Many are forecasting that 2018 will be the year blockchain makes it big. The technology may have started as the foundation of the digital currency Bitcoin, but this year we will see big players as well as ambitious upstarts use it to reduce costs, improve customer experiences, manage contracts, improve supply chains, manage ownership, enhance security, and much more.
At the most basic level, a blockchain is a computer file that is stored in a decentralized way, where many computers around the world keep a copy of it and ensure via very advanced cryptology that the changes to the file or transactions are legitimate.
Following the proof-of-concept with Bitcoin, many started to see the potential implications of the blockchain as an entity separate from Bitcoin. In theory, it can be used to store any sort of transactional information in a way that eliminates the need for a trusted middle-man.

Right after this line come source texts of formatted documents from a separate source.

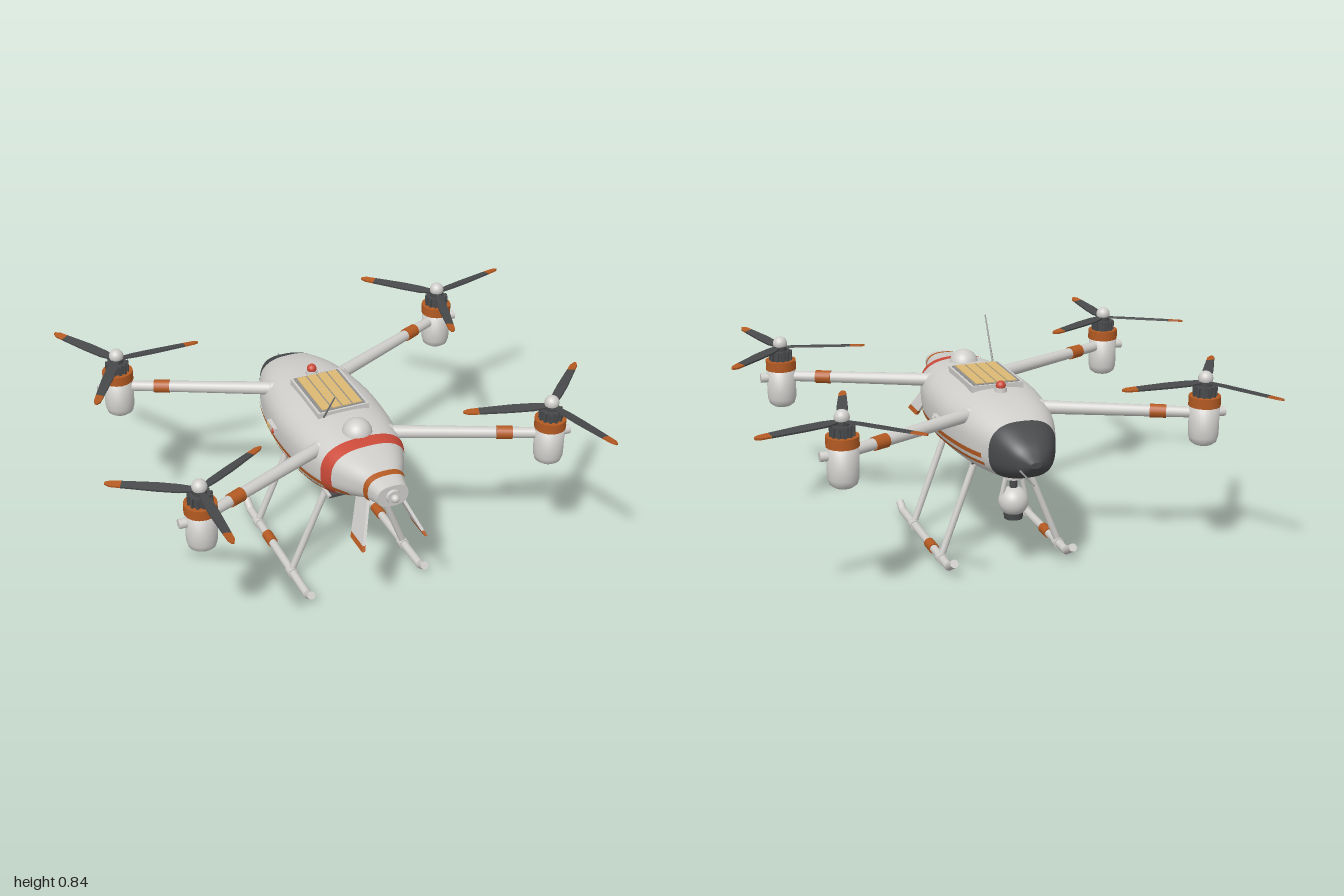
import * as THREE from 'three';

const paint = (name, hex) => {
  const m = new THREE.MeshStandardMaterial({ color: hex });
  m.name = name;
  return m;
};

// fuselage stations: z, half width, top y, bottom y
const STATIONS = [
  [-0.58, 0.02, 0.51, 0.488], [-0.555, 0.06, 0.55, 0.457], [-0.51, 0.095, 0.585, 0.43],
  [-0.435, 0.13, 0.622, 0.405], [-0.3, 0.175, 0.655, 0.392], [-0.1, 0.204, 0.67, 0.388],
  [0.08, 0.202, 0.67, 0.393], [0.2, 0.186, 0.665, 0.406], [0.3, 0.16, 0.654, 0.434],
  [0.4, 0.115, 0.638, 0.478], [0.46, 0.083, 0.627, 0.502], [0.55, 0.06, 0.612, 0.525],
];
const POWER = 2.6;

// smooth interpolation of the stations -> half width, centre y, half height
function profile(z) {
  let i = 0;
  while (i < STATIONS.length - 2 && z > STATIONS[i + 1][0]) i++;
  const a = STATIONS[i], b = STATIONS[i + 1], h = b[0] - a[0], t = (z - a[0]) / h;
  const slope = (j, k) => {
    const p = STATIONS[Math.max(j - 1, 0)], q = STATIONS[Math.min(j + 1, STATIONS.length - 1)];
    return (q[k] - p[k]) / (q[0] - p[0]);
  };
  const at = (k) => (1 + 2 * t) * (1 - t) ** 2 * a[k] + t * (1 - t) ** 2 * h * slope(i, k)
    + t * t * (3 - 2 * t) * b[k] + t * t * (t - 1) * h * slope(i + 1, k);
  const top = at(2), bottom = at(3);
  return { w: at(1), c: (top + bottom) / 2, h: (top - bottom) / 2 };
}
const soft = (v) => Math.sign(v) * Math.abs(v) ** (2 / POWER);
function hullPoint(z, t, off = 0) {
  const p = profile(z);
  return [(p.w + off) * soft(Math.cos(t)), p.c + (p.h + off) * soft(Math.sin(t)), z];
}
// hull angle of the +x side at a given height
function angleAt(z, y) {
  const p = profile(z), v = THREE.MathUtils.clamp((y - p.c) / p.h, -1, 1);
  return Math.asin(Math.sign(v) * Math.abs(v) ** (POWER / 2));
}

// patch of hull surface; without a range it wraps all the way round
function skin(z0, z1, nz, off, range) {
  const nt = range ? 3 : 64, cols = range ? nt + 1 : nt, pos = [], idx = [];
  for (let i = 0; i <= nz; i++) {
    const z = z0 + (z1 - z0) * i / nz;
    const [t0, t1] = range ? range(z) : [0, Math.PI * 2];
    for (let j = 0; j < cols; j++) pos.push(...hullPoint(z, t0 + (t1 - t0) * j / nt, off));
    if (i === nz) break;
    for (let j = 0; j < nt; j++) {
      const a = i * cols + j, b = i * cols + (j + 1) % cols;
      idx.push(a, b, a + cols, b, b + cols, a + cols);
    }
  }
  const g = new THREE.BufferGeometry();
  g.setAttribute('position', new THREE.Float32BufferAttribute(pos, 3));
  g.setIndex(idx);
  g.computeVertexNormals();
  return g;
}

export function createModel() {
  const shell = paint('shell grey', 0xcfcecb), dark = paint('charcoal', 0x48494b);
  const orange = paint('burnt orange', 0xb45a22), red = paint('signal red', 0xcb4a39);
  const tan = paint('cell tan', 0xdcb974), steel = paint('steel grey', 0x8e8f8e);
  const model = new THREE.Group();
  model.name = 'surveyDrone';
  const craft = new THREE.Group();
  craft.name = 'craft';
  craft.position.x = -0.02;
  model.add(craft);

  const add = (name, geo, mat, x = 0, y = 0, z = 0, parent = craft) => {
    const m = new THREE.Mesh(geo, mat);
    m.name = name;
    m.position.set(x, y, z);
    parent.add(m);
    return m;
  };
  const box = (name, w, h, d, mat, x, y, z) => add(name, new THREE.BoxGeometry(w, h, d), mat, x, y, z);
  const ball = (name, r, mat, x, y, z) => add(name, new THREE.SphereGeometry(r, 24, 16), mat, x, y, z);
  const rod = (name, a, b, r0, r1, mat) => {
    const p = new THREE.Vector3(...a), q = new THREE.Vector3(...b), d = q.clone().sub(p);
    const m = add(name, new THREE.CylinderGeometry(r1, r0, d.length(), 16), mat);
    m.position.copy(p).add(q).multiplyScalar(0.5);
    m.quaternion.setFromUnitVectors(new THREE.Vector3(0, 1, 0), d.normalize());
    return m;
  };

  // fuselage, dark cap and painted bands
  add('fuselage', skin(-0.435, 0.55, 60, 0), shell);
  add('darkCap', skin(-0.58, -0.435, 14, 0), dark);
  add('redBand', skin(0.285, 0.338, 5, 0.004), red);
  add('tailBand', skin(0.475, 0.5, 3, 0.004), orange);
  const endCap = (z, depth) => {
    const pts = [];
    for (let i = 0; i < 40; i++) pts.push(new THREE.Vector2(...hullPoint(z, i * Math.PI / 20)));
    return new THREE.ExtrudeGeometry(new THREE.Shape(pts), { depth, bevelEnabled: false });
  };
  add('tailCap', endCap(0.55, 0.006), shell, 0, 0, 0.548);
  add('rearTip', endCap(-0.58, 0.004), dark, 0, 0, -0.582);
  rod('tailBoss', [0, 0.568, 0.55], [0, 0.568, 0.563], 0.03, 0.026, shell);
  ball('tailLight', 0.016, shell, 0, 0.568, 0.572);

  // paired stripes, side pods, lights and tail fins
  for (const s of [1, -1]) {
    for (const [z0, z1, y, h] of [[-0.4, 0.4, 0.494, 0.009], [-0.41, 0.345, 0.465, 0.006]]) {
      add('sideStripe', skin(z0, z1, 40, 0.004, (z) => {
        const lift = z > 0.2 ? (z - 0.2) * 0.06 : 0;
        const lo = angleAt(z, y + lift - h), hi = angleAt(z, y + lift + h);
        return s > 0 ? [lo, hi] : [Math.PI - hi, Math.PI - lo];
      }), orange);
    }
    box('sidePod', 0.03, 0.027, 0.075, shell, s * 0.205, 0.538, -0.085);
    box('podWindow', 0.006, 0.018, 0.025, tan, s * 0.221, 0.538, -0.102);
    ball('sideLight', 0.012, s > 0 ? shell : red, s * 0.214, 0.538, -0.06);

    const finPart = (name, f0, f1, mat) => {
      // slanted quad prism between two fractions of the fin's span
      const at = (f, edge, side) => [s * (0.06 + 0.065 * f) + side * 0.006, 0.52 - 0.148 * f,
        edge ? 0.385 + 0.09 * f : 0.475 + 0.105 * f];
      const c = [];
      for (const f of [f0, f1]) for (const e of [0, 1]) for (const d of [-1, 1]) c.push(...at(f, e, d));
      const g = new THREE.BufferGeometry();
      g.setAttribute('position', new THREE.Float32BufferAttribute(c, 3));
      g.setIndex([0, 1, 3, 0, 3, 2, 4, 7, 5, 4, 6, 7, 0, 5, 1, 0, 4, 5, 2, 3, 7, 2, 7, 6, 0, 2, 6, 0, 6, 4, 1, 7, 3, 1, 5, 7]);
      const flat = g.toNonIndexed();
      flat.computeVertexNormals();
      add(name, flat, mat);
    };
    finPart('tailFin', 0, 0.88, shell);
    finPart('finTip', 0.88, 1, orange);
  }

  // equipment on the back
  box('solarFrame', 0.205, 0.03, 0.28, shell, 0, 0.667, -0.028);
  box('solarBed', 0.185, 0.004, 0.262, steel, 0, 0.683, -0.028);
  for (let i = 0; i < 4; i++) box('solarStrip', 0.036, 0.004, 0.25, tan, -0.063 + i * 0.042, 0.686, -0.028);
  ball('topDome', 0.057, shell, 0, 0.65, 0.235);
  rod('beaconBase', [0, 0.655, -0.2], [0, 0.68, -0.2], 0.025, 0.022, shell);
  ball('beacon', 0.019, red, 0, 0.686, -0.2);
  rod('whipAntenna', [-0.08, 0.65, 0.1], [-0.095, 0.835, 0.25], 0.004, 0.0025, steel);
  rod('rearProbe', [0.052, 0.478, -0.53], [0.054, 0.472, -0.7], 0.004, 0.0025, steel);

  // belly plate and cargo panel
  box('bellyPlate', 0.23, 0.012, 0.44, dark, 0, 0.392, 0.02);
  for (const s of [1, -1]) box('bellyRail', 0.012, 0.01, 0.44, shell, s * 0.112, 0.394, 0.02);
  box('bellyPanel', 0.16, 0.016, 0.27, tan, 0, 0.379, 0.025);

  // camera ball
  rod('cameraMount', [0, 0.4, -0.345], [0, 0.372, -0.345], 0.04, 0.038, shell);
  rod('cameraNeck', [0, 0.375, -0.345], [0, 0.325, -0.345], 0.015, 0.015, dark);
  for (const s of [1, -1]) rod('cameraYoke', [s * 0.03, 0.378, -0.345], [s * 0.05, 0.29, -0.345], 0.009, 0.009, shell);
  ball('cameraBall', 0.057, shell, 0, 0.28, -0.345);
  rod('cameraLens', [0, 0.245, -0.345], [0, 0.212, -0.345], 0.038, 0.035, dark);

  // landing gear
  for (const s of [1, -1]) {
    const x = s * 0.238, y = 0.022;
    for (const z of [0.175, -0.182]) {
      rod('leg', [s * 0.095, 0.395, z], [x, 0.03, z - 0.018], 0.013, 0.013, shell);
      rod('legClamp', [x, y, z - 0.035], [x, y, z - 0.001], 0.021, 0.021, shell);
    }
    rod('skid', [x, y, 0.32], [x, y, -0.295], 0.016, 0.016, shell);
    rod('skidFrontEnd', [x, y, 0.315], [x, 0.045, 0.355], 0.016, 0.016, shell);
    rod('skidRearEnd', [x, y, -0.29], [x, 0.062, -0.36], 0.016, 0.016, shell);
    rod('skidBand', [x, y, -0.045], [x, y, -0.107], 0.021, 0.021, orange);
  }

  // rotor shapes
  const pod = new THREE.LatheGeometry([[0, 0.48], [0.035, 0.483], [0.05, 0.494], [0.056, 0.515], [0.057, 0.54],
    [0.057, 0.635], [0, 0.637]].map((p) => new THREE.Vector2(...p)), 28);
  const blade = (pts) => new THREE.ExtrudeGeometry(new THREE.Shape(pts.map((p) => new THREE.Vector2(...p))),
    { depth: 0.007, bevelEnabled: false }).translate(0, 0, -0.0035).rotateX(Math.PI / 2 - 0.18);
  const bladeGeo = blade([[0.015, -0.011], [0.07, -0.02], [0.15, -0.02], [0.275, -0.015],
    [0.275, 0.015], [0.15, 0.02], [0.07, 0.018], [0.015, 0.011]]);
  const tipGeo = blade([[0.275, -0.015], [0.315, -0.013], [0.333, -0.004], [0.333, 0.005], [0.315, 0.013], [0.275, 0.015]]);

  // four arms, each with motor and three-bladed rotor
  for (const [s, zi, zo, turn] of [[-1, -0.25, -0.51, 0], [1, -0.25, -0.51, -15], [-1, 0.21, 0.455, 90], [1, 0.21, 0.455, 75]]) {
    const x = s * 0.69, at = (t) => [s * (0.14 + 0.55 * t), 0.603, zi + (zo - zi) * t];
    rod('arm', at(-0.05), at(1), 0.026, 0.02, shell);
    ball('armJoint', 0.03, shell, ...at(0));
    rod('armBand', at(0.67), at(0.77), 0.026, 0.025, orange);
    rod('armStub', [x, 0.6, zo], [x + s * 0.083, 0.6, zo], 0.018, 0.018, shell);
    add('motorPod', pod, shell, x, 0, zo);
    rod('motorRing', [x, 0.632, zo], [x, 0.67, zo], 0.06, 0.06, orange);
    rod('motorCore', [x, 0.665, zo], [x, 0.708, zo], 0.039, 0.039, dark);
    for (let i = 0; i < 12; i++) {
      const a = i * Math.PI / 6;
      box('coolingRib', 0.014, 0.036, 0.009, dark, x + 0.039 * Math.cos(a), 0.688, zo + 0.039 * Math.sin(a)).rotation.y = -a;
    }
    rod('rotorHub', [x, 0.705, zo], [x, 0.738, zo], 0.026, 0.026, dark);
    ball('hubDome', 0.028, shell, x, 0.736, zo);
    for (let i = 0; i < 3; i++) {
      const a = -THREE.MathUtils.degToRad(turn + i * 120);
      add('blade', bladeGeo, dark, x, 0.722, zo).rotation.y = a;
      add('bladeTip', tipGeo, orange, x, 0.722, zo).rotation.y = a;
    }
  }
  return model;
}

The most obvious applications were in finance, where it has been said that blockchain technology can effectively replace several of the key functions of a bank, such as settling payments, fraud detection and many aspects of compliance.
Several projects with the backing of internationally recognized names are already going ahead or are in development.
Deutsche Bank, HSBC and Société Générale have announced that they are implementing blockchain projects, and Nasdaq and Citibank have said they are working together to develop a payment processing system based around blockchain.
Another name to watch in the financial sphere is Ripple, which has partnered with American Express and Santander to build a blockchain-based international payment transfer system.
With the current international financial system involving trillions of dollars being transferred through often antiquated systems, incurring expense and security risk, it’s clear that a trustless and distributed system like blockchain could be highly transformational. According to analysts at Accenture, blockchain related initiatives have the potential to create efficiencies in large banks worth between $8 and $12 billion annually.
This year, however, it seems likely that attention may switch to uptake of the technology outside of the financial sector:
- Retail giant Walmart is already using blockchain in its Food Safety Collaboration Centre in Beijing to track farm origination details, batch numbers, factory and processing data, expiration dates, storage temperature and shipping details for pork.
- Governments like Dubai and Estonia are using blockchain technology to process and protect citizen data including registry, health, judicial and legislative information in a public ledger.
- In recruitment, a blockchain-based CV verification and matching service has been launched, which claims it will drastically cut the time taken by employers to check candidates’ qualifications and experience.
- Another startup, Viant, has developed a platform using a distributed ledger to track whether fish stocks are being managed in a sustainable way.
- Everledger use blockchain technology to track the provenance of diamonds, helping buyers to avoid fraud and the risk of acquiring conflict diamonds.
- And photographic technology company Kodak has announced that it is creating a blockchain-driven record keeping tool to track ownership and copyright for photographers.
Should blockchain be part of your business’s future? Whether it is right for you will probably depend on your answer to these questions:
- Can you use it to reduce costs and drive efficiencies?
If you rely on centralized, cumbersome or antiquated supply chain, inventory and ledger-management platforms, it’s likely you are wasting time and money – problems that blockchain technology may help you solve. Certainly banks have been so keen on it because of its potential for automating and securing middle-man functions such as settling payments and monitoring for fraudulent activity.
- Does your business face challenges around record keeping and deploying robust reporting and recording of transactions?
These are problems which blockchain solutions are specifically designed to solve. The immutability of the record has many potential implications for improving compliance procedures. Additionally the encrypted and distributed nature of the blockchain as a data storage medium can, if deployed properly, fill requirements for top-level security.
- Will driving efficiencies in these systems fit with your business objectives and help towards hitting KPI targets?
Adopting new technology simply because it’s new and without a clear strategy for putting it to work is often a cause of wasted time and money. If you can see (and demonstrate) that blockchain’s properties solve a particular problem or fill a particular need, then it’s a sign you should investigate more deeply.
- Are there security issues around who has access to data stored by your organization, and who has the right to edit or amend records you hold?
With blockchain, the use of public and private keys means that only those with permission can get access or make changes to data, and the lack of central control means no one can simply delete everything. When there are conditions such as a certain amount of time passing, or a number of votes being cast, before data can be released or changed, then this can be hard-coded and encrypted into the chain (a process known as creating a smart contract). If you need to restrict access to sensitive information, then blockchain makes it possible to do so for the first time without using a trusted guardian or gatekeeper.
Despite the amount of hype it has generated, blockchain is still an emerging technology and like all emerging technology it is often a little rough around the edges. When adopting technology at this stage, there’s often a low ratio of successes – those who use the tech to drive positive growth – to failures – those who don’t. But for those who do manage to get their approach right, the rewards are likely to make it all worthwhile.